It may feel like someone is torturing us with messages that we shall never understand. We strain and strain. We become angry. Frustrated. Confused. Finally, in despair, we turn away, deciding that formula will never be available to our mind.”- Melody Beattie
Sometimes I feel as if I will never be finished grieving the loss of my mama. It won’t work for me. I will keep cycling through, keep picking up the phone to call her, keep dreaming about her I have good days and then I get catapulted back to the beginning of the process. Scars open to expose old wounds, festering, seething with loss.
And then I think of my adopted children. They had a mother before me. They had a loss different, yet similar to my own. They had an Eden. A beginning with someone who birthed them. She didn’t die and leave them like my mama did. She abandoned them. Rejected them. I hear adoptive parents try to sugar coat this and say things like: She couldn’t take care of you. She was too young. Addicted. Whatever.

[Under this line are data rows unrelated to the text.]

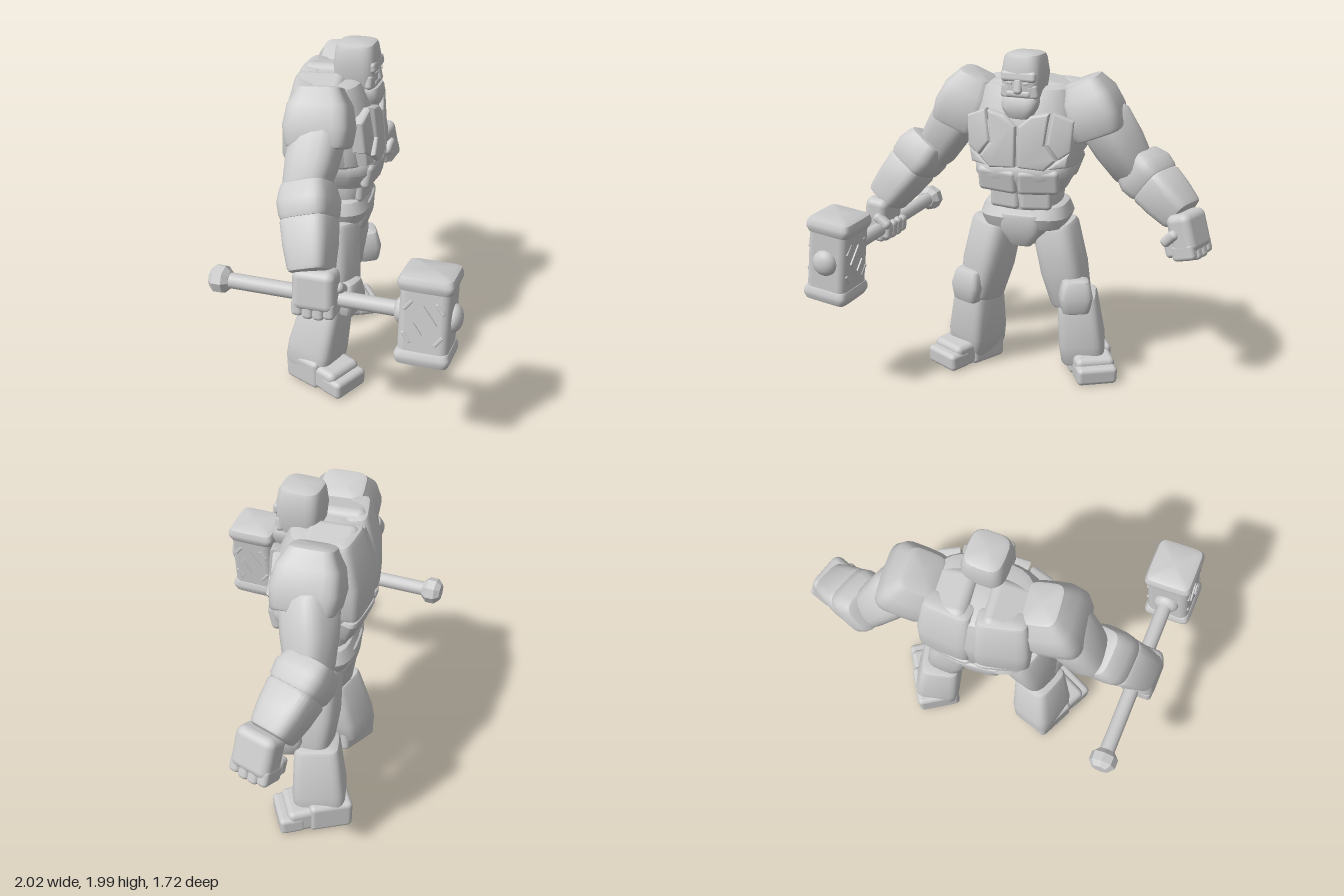
import * as THREE from 'three';
import { toCreasedNormals } from 'three/addons/utils/BufferGeometryUtils.js';
import { RoundedBoxGeometry } from 'three/addons/geometries/RoundedBoxGeometry.js';

const stone = new THREE.MeshStandardMaterial({ color: 0xcccccc });
stone.name = 'pale grey stone';
const V = (a) => new THREE.Vector3(...a);

function add(parent, name, geo) {
  const m = new THREE.Mesh(geo, stone);
  m.name = name;
  parent.add(m);
  return m;
}

// Squarish boulder lofted from p0 (lower end) to p1 (upper end); sections are [t, halfWidth, halfDepth]
function boulder(parent, name, p0, p1, sections, yaw = 0, bevel = 0.03, power = 3.6) {
  const N = 24, a = V(p0), b = V(p1), len = a.distanceTo(b);
  const up = b.clone().sub(a).normalize();
  const wide = new THREE.Vector3(Math.cos(yaw), 0, -Math.sin(yaw));
  wide.addScaledVector(up, -wide.dot(up)).normalize();
  const deep = wide.clone().cross(up);
  const first = sections[0], last = sections[sections.length - 1], e = bevel / len;
  const rings = [
    [0, first[1] - bevel, first[2] - bevel], [e * 0.3, first[1] - bevel * 0.3, first[2] - bevel * 0.3],
    [e, first[1], first[2]], ...sections.slice(1, -1), [1 - e, last[1], last[2]],
    [1 - e * 0.3, last[1] - bevel * 0.3, last[2] - bevel * 0.3], [1, last[1] - bevel, last[2] - bevel],
  ];
  const pos = [], idx = [];
  const round = (v) => Math.sign(v) * Math.abs(v) ** (2 / power);
  for (const [t, w, d] of rings) {
    const c = a.clone().lerp(b, t);
    for (let j = 0; j < N; j++) {
      const g = (j / N) * Math.PI * 2;
      const p = c.clone().addScaledVector(wide, round(Math.cos(g)) * w).addScaledVector(deep, round(Math.sin(g)) * d);
      pos.push(p.x, p.y, p.z);
    }
  }
  const R = rings.length;
  for (let i = 0; i < R - 1; i++) for (let j = 0; j < N; j++) {
    const k = i * N + j, n = i * N + (j + 1) % N;
    idx.push(k, k + N, n, n, k + N, n + N);
  }
  pos.push(...a.toArray(), ...b.toArray());
  for (let j = 0; j < N; j++) {
    const n = (j + 1) % N, o = (R - 1) * N;
    idx.push(R * N, j, n, R * N + 1, o + n, o + j);
  }
  const geo = new THREE.BufferGeometry();
  geo.setAttribute('position', new THREE.Float32BufferAttribute(pos, 3));
  geo.setIndex(idx);
  geo.computeVertexNormals();
  return add(parent, name, toCreasedNormals(geo, 0.6));
}

function block(parent, name, size, at, rot = [0, 0, 0], r = 0.03) {
  const m = add(parent, name, new RoundedBoxGeometry(...size, 3, Math.min(r, Math.min(...size) / 2.1)));
  m.position.set(...at);
  m.rotation.set(...rot);
  return m;
}

// Bevelled slab cut from a polygon outline, mirrored by side
function slab(parent, name, pts, side, depth, z, yaw, tilt = 0) {
  const outline = pts.map(([x, y]) => new THREE.Vector2(x * side, y));
  const geo = new THREE.ExtrudeGeometry(new THREE.Shape(outline), {
    depth, bevelEnabled: true, bevelSize: 0.016, bevelThickness: 0.02, bevelOffset: -0.012, bevelSegments: 3 });
  geo.translate(0, -1.5, 0);
  const m = add(parent, name, toCreasedNormals(geo, 0.6));
  m.position.set(0, 1.5, z);
  m.rotation.set(tilt, yaw * side, 0);
}

function group(parent, name, at, rot = [0, 0, 0]) {
  const g = new THREE.Group();
  g.name = name;
  g.position.set(...at);
  g.rotation.set(...rot);
  parent.add(g);
  return g;
}

function buildTorso(body) {
  boulder(body, 'chest', [0, 1.2, 0], [0, 1.79, -0.02], [[0, 0.23, 0.22], [0.25, 0.305, 0.265], [0.65, 0.32, 0.26], [1, 0.27, 0.2]], 0, 0.05, 3);
  boulder(body, 'ribBand', [0, 1.18, 0.01], [0, 1.36, 0.01], [[0, 0.24, 0.22], [0.6, 0.29, 0.265], [1, 0.29, 0.265]], 0, 0.025, 3.2);
  boulder(body, 'waist', [0, 1.02, 0.01], [0, 1.24, 0.01], [[0, 0.2, 0.17], [1, 0.215, 0.2]], 0, 0.02, 3);
  boulder(body, 'belt', [0, 0.95, 0], [0, 1.105, 0], [[0, 0.25, 0.195], [0.5, 0.265, 0.21], [1, 0.25, 0.19]], 0, 0.035, 3.4);
  boulder(body, 'pelvis', [0, 0.84, 0], [0, 1.02, 0], [[0, 0.1, 0.13], [0.5, 0.16, 0.17], [1, 0.2, 0.18]], 0, 0.03, 3);
  for (const s of [1, -1])
    boulder(body, s > 0 ? 'frontPelvisPlate' : 'backPelvisPlate', [0, 0.85, s * 0.13], [0, 1.06, s * 0.17],
      [[0, 0.07, 0.04], [0.5, 0.12, 0.055], [1, 0.125, 0.045]], 0, 0.02);
  block(body, 'collar', [0.34, 0.16, 0.16], [0, 1.67, 0.12], [-0.4, 0, 0], 0.05);
  block(body, 'neck', [0.16, 0.22, 0.2], [0, 1.66, 0.08], [0, 0, 0], 0.05);
  for (const s of [1, -1]) {
    // Cracked chest plates
    slab(body, 'innerChestPlate', [[0.004, 1.35], [0.15, 1.34], [0.21, 1.4], [0.145, 1.48], [0.17, 1.66], [0.07, 1.64], [0.004, 1.58]], s, 0.07, 0.19, 0.1, -0.06);
    slab(body, 'outerChestPlate', [[0.225, 1.405], [0.29, 1.45], [0.3, 1.62], [0.185, 1.665], [0.158, 1.485]], s, 0.06, 0.21, 0.24, -0.08);
    slab(body, 'sideChestPlate', [[0.16, 1.345], [0.27, 1.36], [0.285, 1.44], [0.222, 1.395]], s, 0.05, 0.225, 0.24);
    block(body, 'bellyPlate', [0.185, 0.14, 0.06], [s * 0.091, 1.15, 0.168], [0.06, s * 0.18, 0]);
    block(body, 'ribPlate', [0.24, 0.15, 0.06], [s * 0.119, 1.265, 0.228], [0.22, s * 0.16, 0]);
    // Back slabs
    boulder(body, 'upperBackSlab', [s * 0.15, 1.36, -0.2], [s * 0.138, 1.8, -0.13],
      [[0, 0.15, 0.08], [0.45, 0.155, 0.1], [1, 0.135, 0.07]], -s * 0.14, 0.03, 4.5);
    boulder(body, 'lowerBackSlab', [s * 0.125, 1.22, -0.165], [s * 0.142, 1.375, -0.2],
      [[0, 0.125, 0.06], [1, 0.148, 0.075]], -s * 0.2, 0.025, 4.5);
    block(body, 'shoulderHump', [0.24, 0.14, 0.28], [s * 0.15, 1.735, -0.06], [0, 0, -s * 0.2], 0.05);
    // Shoulder armour leaning outward
    boulder(body, 'shoulderPad', [s * 0.43, 1.52, -0.01], [s * 0.305, 1.825, -0.015],
      [[0, 0.15, 0.175], [0.35, 0.163, 0.188], [0.7, 0.148, 0.168], [1, 0.11, 0.125]], 0, 0.025, 4.5);
  }
}

function buildHead(body) {
  const head = group(body, 'head', [0.01, 0, 0.13], [0, -0.1, 0]);
  boulder(head, 'skull', [0, 1.65, 0], [0, 1.985, -0.005], [[0, 0.09, 0.105], [0.3, 0.108, 0.118], [0.65, 0.123, 0.125], [1, 0.108, 0.112]], 0, 0.03, 3.6);
  block(head, 'brow', [0.205, 0.06, 0.04], [0, 1.862, 0.103], [-0.15, 0, 0], 0.019);
  block(head, 'nose', [0.05, 0.09, 0.04], [0, 1.81, 0.112], [-0.2, 0, 0], 0.018);
  block(head, 'upperLip', [0.15, 0.045, 0.045], [0, 1.765, 0.1], [0, 0, 0], 0.02);
  boulder(head, 'jaw', [0, 1.625, 0.05], [0, 1.75, 0.055], [[0, 0.085, 0.08], [0.5, 0.104, 0.088], [1, 0.108, 0.08]], 0, 0.025);
  for (const s of [1, -1]) {
    block(head, 'cheek', [0.07, 0.085, 0.045], [s * 0.075, 1.778, 0.088], [0, s * 0.3, s * 0.15], 0.02);
    block(head, 'eye', [0.035, 0.014, 0.012], [s * 0.05, 1.827, 0.118], [0, s * 0.2, s * 0.15], 0.005);
  }
}

// Closed fist: knuckles down, fingers lined up along local z, curling toward the body
function buildFist(root, name, at, rot, s) {
  const fist = group(root, name, at, rot);
  block(fist, 'palm', [0.15, 0.23, 0.235], [s * 0.02, 0.025, 0], [0, 0, 0], 0.045);
  for (let i = 0; i < 4; i++) {
    const z = -0.088 + i * 0.058, h = 0.1 + (i === 1 || i === 2 ? 0.012 : 0);
    block(fist, 'knuckle', [0.14, 0.1, 0.064], [s * 0.015, -0.075 - (h - 0.1), z], [0, 0, 0], 0.024);
    block(fist, 'finger', [0.07, h, 0.062], [-s * 0.06, -0.05, z], [0, 0, 0], 0.024);
  }
  block(fist, 'thumb', [0.12, 0.06, 0.065], [-s * 0.04, 0.015, 0.11], [0, 0, s * 0.5], 0.027);
}

function buildArm(root, side, shoulder, elbow, top, wrist, yaw) {
  boulder(root, side + 'UpperArm', elbow, shoulder, [[0, 0.115, 0.115], [0.5, 0.13, 0.14], [1, 0.14, 0.14]], yaw, 0.04, 3);
  const at = (t) => V(wrist).lerp(V(top), t).toArray();
  boulder(root, side + 'Gauntlet', at(0), at(0.62), [[0, 0.108, 0.112], [0.5, 0.122, 0.13], [1, 0.13, 0.138]], yaw, 0.025, 4);
  boulder(root, side + 'ElbowGuard', at(0.58), at(1.02), [[0, 0.135, 0.143], [0.5, 0.143, 0.15], [1, 0.125, 0.135]], yaw, 0.03, 4);
}

function buildLeg(root, side, p) {
  boulder(root, side + 'Thigh', p.knee, p.hip, [[0, 0.112, 0.122], [0.45, 0.128, 0.145], [1, 0.125, 0.14]], p.yaw * 0.6, 0.035, 3.4);
  boulder(root, side + 'Shin', p.ankle, p.shinTop, [[0, 0.134, 0.148], [0.3, 0.138, 0.152], [1, 0.118, 0.128]], p.yaw, 0.025, 4.8);
  boulder(root, side + 'KneePad', p.padLow, p.padHigh, [[0, 0.085, 0.07], [0.5, 0.1, 0.085], [1, 0.085, 0.07]], p.padYaw, 0.03, 4.5);
  const foot = group(root, side + 'Foot', p.foot, [0, p.footYaw, 0]);
  block(foot, 'heel', [0.26, 0.18, 0.25], [0, 0.09, -0.085], [0, 0, 0], 0.03);
  block(foot, 'instep', [0.24, 0.15, 0.22], [0, 0.079, 0.05], [0.08, 0, 0], 0.035);
  block(foot, 'toeCap', [0.245, 0.11, 0.15], [0, 0.056, 0.137], [0.06, 0, 0], 0.028);
}

function buildHammer(root) {
  const hammer = group(root, 'hammer', [-0.54, 0.86, 0.672], [0.02, 0.35, -0.12]);
  const shaft = add(hammer, 'shaft', new THREE.CylinderGeometry(0.043, 0.043, 1.1, 14).rotateX(Math.PI / 2));
  shaft.position.z = -0.6;
  const profile = [[0, -0.055], [0.05, -0.055], [0.078, -0.025], [0.078, 0.025], [0.05, 0.055], [0, 0.055]];
  const knob = add(hammer, 'pommel', toCreasedNormals(
    new THREE.LatheGeometry(profile.map(([x, y]) => new THREE.Vector2(x, y)), 8).rotateX(Math.PI / 2), 0.5));
  knob.position.z = -1.15;
  block(hammer, 'hammerCore', [0.25, 0.44, 0.27], [0, 0, 0], [0, 0, 0], 0.045);
  for (const s of [1, -1]) {
    boulder(hammer, 'hammerCap', [0, s * 0.205 - 0.05, 0], [0, s * 0.205 + 0.05, 0],
      [[0, 0.14, 0.15], [1, 0.14, 0.15]], 0, 0.04, 8);
    const boss = add(hammer, 'boss', new THREE.SphereGeometry(0.075, 20, 12).scale(1, 1, 0.65));
    boss.position.z = s * 0.135;
    // Raised diamond frame and corner studs on each side face
    const frame = new THREE.Shape([[0, 0.1], [-0.075, 0], [0, -0.1], [0.075, 0]].map((q) => new THREE.Vector2(...q)));
    frame.holes.push(new THREE.Path([[0, 0.065], [0.048, 0], [0, -0.065], [-0.048, 0]].map((q) => new THREE.Vector2(...q))));
    const d = add(hammer, 'diamondFrame', new THREE.ExtrudeGeometry(frame, { depth: 0.009, bevelEnabled: false }));
    d.position.x = s * 0.125;
    d.rotation.y = s * Math.PI / 2;
    for (const y of [1, -1]) for (const z of [1, -1])
      block(hammer, 'cornerStud', [0.02, 0.07, 0.02], [s * 0.12, y * 0.09, z * 0.085], [-y * z * 0.64, 0, 0], 0.006);
  }
}

export function createModel() {
  const root = new THREE.Group();
  root.name = 'stoneGolem';
  const body = group(root, 'body', [0, 0, -0.34], [0, 0.47, 0]);
  buildTorso(body);
  buildHead(body);
  buildArm(root, 'right', [-0.35, 1.64, -0.16], [-0.58, 1.29, -0.12], [-0.56, 1.39, -0.09], [-0.78, 1.02, 0.1], 0.3);
  buildArm(root, 'left', [0.36, 1.62, -0.55], [0.52, 1.27, -0.7], [0.5, 1.34, -0.71], [0.83, 1.09, -0.73], 0.05);
  buildFist(root, 'rightHand', [-0.765, 0.91, 0.12], [0, 0.35, -0.12], -1);
  buildFist(root, 'leftHand', [0.88, 0.985, -0.7], [0, 0.1, 0.3], 1);
  buildLeg(root, 'right', {
    hip: [-0.16, 0.97, -0.255], knee: [-0.245, 0.46, -0.19], shinTop: [-0.275, 0.51, -0.205], ankle: [-0.355, 0.08, -0.265], yaw: 0.05,
    padLow: [-0.25, 0.45, -0.09], padHigh: [-0.235, 0.66, -0.095], padYaw: 0.15, foot: [-0.36, 0, -0.17], footYaw: -0.08 });
  buildLeg(root, 'left', {
    hip: [0.14, 0.97, -0.42], knee: [0.24, 0.46, -0.48], shinTop: [0.24, 0.51, -0.525], ankle: [0.26, 0.08, -0.58], yaw: 0.65,
    padLow: [0.345, 0.45, -0.385], padHigh: [0.335, 0.66, -0.39], padYaw: 0.8, foot: [0.315, 0, -0.565], footYaw: 0.95 });
  buildHammer(root);
  return root;
}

I know I am guilty of this. The truth is you can’t fool a child. The grief and loss are as real for them as it is for us. And at this time of the year, when mothers are being celebrated, they may be confused, especially if they were older when they were adopted. They may be wrestling with grief and it often masquerades as anger. The children may not want to buy new mom a card or celebrate. They may be missing something that never was. They may have a picture in their mind of a perfect mother from their past. It is an illusion. We didn’t adopt these kids in a perfect scenario. We adopted them in the midst of trauma. They will run the gauntlet of grief just as we do. The wounds will re-open, fresh or old, and be festering, infectious.
After Mom’s death, I began life as a new kind of orphan. A motherless adult. At first, I had a strange sense of surreal detachment, watching my life play out, walking through the normal activities of the day. I also felt a profound sense of peace- a peace that surpassed all understanding. Then, I moved into a period of anger. I couldn’t fathom while people still grocery shopped, went to work, bought new clothes. My mommy had died!
Gradually, my outlook changed. The pain of the loss remained, but God changed my perspective. There is a point when death makes way for new life. It is when we accept the death of a loved one that the platform of love and remembrance can be constructed. The legacy of that beloved person births a new life: A ministry, and organization to help others, a continuation of the work, an act of compassion and empathy.
“While other worldviews lead us to sit in the midst of life’s joys, foreseeing the coming sorrows, Christianity empowers its people to sit in the midst of this world’s sorrows, tasting the coming Joy.”- Timothy Keller, Walking With God Through Pain and Suffering
My adopted kids had a magic carpet ripped out from under them, too. Their beginnings may have not been ideal, but it was their beginning. Their mother, their grandfather. The abnormal life of neglect was normal to them because it was the only life they ever knew. When that was taken from them, it was death. I understood death. All those years ago, in a courtroom, they stood a the threshold of a new life.
New life is birthed out of death. A seed must die before it bursts forth with new life. Life begins in a dark place. Deep within the soil. So, if you or your child are grieving right now, don’t despair. Grieve, but don’t despair. There is a coming JOY. There are moments of if. Remembering the good times. Enjoying the good days. Accepting a homemade card from a child who is beginning to warm up to the idea of a new mom. Looking through old photos of your mama with flour on her apron and fresh-baked cookies on the counters. Be patient with yourself and your child. Allow yourself time to grieve. Allow your child to grieve. Grief is a job that must be done!
“We are promised sufferings. They were part of the program. We were even told, ‘Blessed are they that mourn,’ and I accept it. I’ve got nothing I hadn’t bargained for. Of course it is different when the thing happens to oneself, not to others, and in reality, not in imagination.”-C.S. Lewis, A Grief Oberved